With this in mind, we understand that importance of folate and its interconnections with neurotransmitter function. Folate, however, needs to be transported seamlessly into the cells. This is primarily achieved through several major folate receptors known as Folate Receptor Alpha (Fra), Reduced Folate Carrier (RFC), and the Proton Coupled Folate Transporter (PCFT). Folate Receptor Alpha (Fra) is a major receptor in transporting folate into the brain and cerebrospinal fluid (CSF). FRα acts as a high-affinity receptor for folate, facilitating its uptake into these cells. Cerebral folate delivery primarily occurs at the choroid plexus through FRα and the PCFT. If these transport systems are impeded in any way, low folate levels in the cerebrospinal fluid may occur thereby potentially causing neuropsychiatric disorders.
One impediment in the transport of folate to the brain and the CFS has been found to be the presence of folate receptor autoantibodies that target the Folate Receptor Alpha (Fra). Folate receptor autoantibodies make the Folate Receptor Alpha dysfunctional and suggest that not enough folate is being transported into the brain and into the cerebrospinal fluid.

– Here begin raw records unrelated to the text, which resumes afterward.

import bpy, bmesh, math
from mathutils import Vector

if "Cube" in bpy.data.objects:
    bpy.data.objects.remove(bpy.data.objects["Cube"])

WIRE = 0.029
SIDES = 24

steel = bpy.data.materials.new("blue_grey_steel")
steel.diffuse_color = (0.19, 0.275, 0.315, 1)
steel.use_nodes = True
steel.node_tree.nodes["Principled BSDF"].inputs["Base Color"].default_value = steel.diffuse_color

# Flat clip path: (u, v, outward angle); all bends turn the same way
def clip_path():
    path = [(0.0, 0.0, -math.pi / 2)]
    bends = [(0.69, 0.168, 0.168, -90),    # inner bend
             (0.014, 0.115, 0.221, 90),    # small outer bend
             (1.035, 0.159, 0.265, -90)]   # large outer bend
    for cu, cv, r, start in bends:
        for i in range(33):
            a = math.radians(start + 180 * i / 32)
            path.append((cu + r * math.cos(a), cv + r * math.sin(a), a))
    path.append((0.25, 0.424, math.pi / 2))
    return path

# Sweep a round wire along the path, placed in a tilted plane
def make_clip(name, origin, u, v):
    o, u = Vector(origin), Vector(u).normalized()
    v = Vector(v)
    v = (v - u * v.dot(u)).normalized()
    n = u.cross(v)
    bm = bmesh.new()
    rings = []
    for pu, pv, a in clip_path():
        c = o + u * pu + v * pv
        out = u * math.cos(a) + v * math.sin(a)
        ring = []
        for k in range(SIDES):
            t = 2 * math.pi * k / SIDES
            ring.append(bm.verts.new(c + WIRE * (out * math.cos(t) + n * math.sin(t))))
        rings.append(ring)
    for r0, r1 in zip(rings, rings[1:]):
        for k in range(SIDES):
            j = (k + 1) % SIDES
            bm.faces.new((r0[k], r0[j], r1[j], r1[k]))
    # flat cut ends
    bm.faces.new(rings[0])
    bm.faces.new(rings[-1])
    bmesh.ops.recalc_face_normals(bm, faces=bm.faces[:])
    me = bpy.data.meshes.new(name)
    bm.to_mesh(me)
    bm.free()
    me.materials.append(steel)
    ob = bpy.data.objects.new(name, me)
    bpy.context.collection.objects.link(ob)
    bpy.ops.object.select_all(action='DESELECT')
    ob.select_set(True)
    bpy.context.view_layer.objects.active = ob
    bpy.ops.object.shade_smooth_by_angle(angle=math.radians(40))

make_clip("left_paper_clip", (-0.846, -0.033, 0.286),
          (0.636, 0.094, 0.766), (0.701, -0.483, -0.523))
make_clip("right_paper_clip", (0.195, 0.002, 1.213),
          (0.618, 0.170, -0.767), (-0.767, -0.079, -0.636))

Researchers have defined this condition as cerebral folate deficiency syndrome. Interestingly, folate receptor autoantibodies have been found in patients with treatment resistant depression. In a previous study of 16 adult patients diagnosed with major depressive disorder, 9 patients tested positive for folate receptor autoantibodies. Although the study was small in the number of patients enrolled, it has garnered significant interest in assessing the relevance of these autoantibodies in depression. Screening for folate receptor autoantibodies may be done though the use of FRAT® (Folate Receptor Autoantibody Test).
The presence of folate receptor autoantibodies in these instances also suggest a possible treatment that can possibly correct this type of impeded folate transport. More specifically, a special type of reduced folate known as folinic acid (leucovorin) has been found to reverse certain neuropsychiatric abnormalities in those that had folate receptor autoantibodies. It is believed that a reduced folate such as folinic acid can bypass the dysfunctional Folate Receptor Alpha and enter the brain/CFS via the Reduced Folate Carrier (RFC). However, RFC has a lower affinity for folate as compared with the FRα, so blood folate concentrations need to be higher to optimize this alternative pathway. This approach can be a possible solution for these depressed patients and may potentially serve as a future treatment. More research needs to be done in the fascinating field!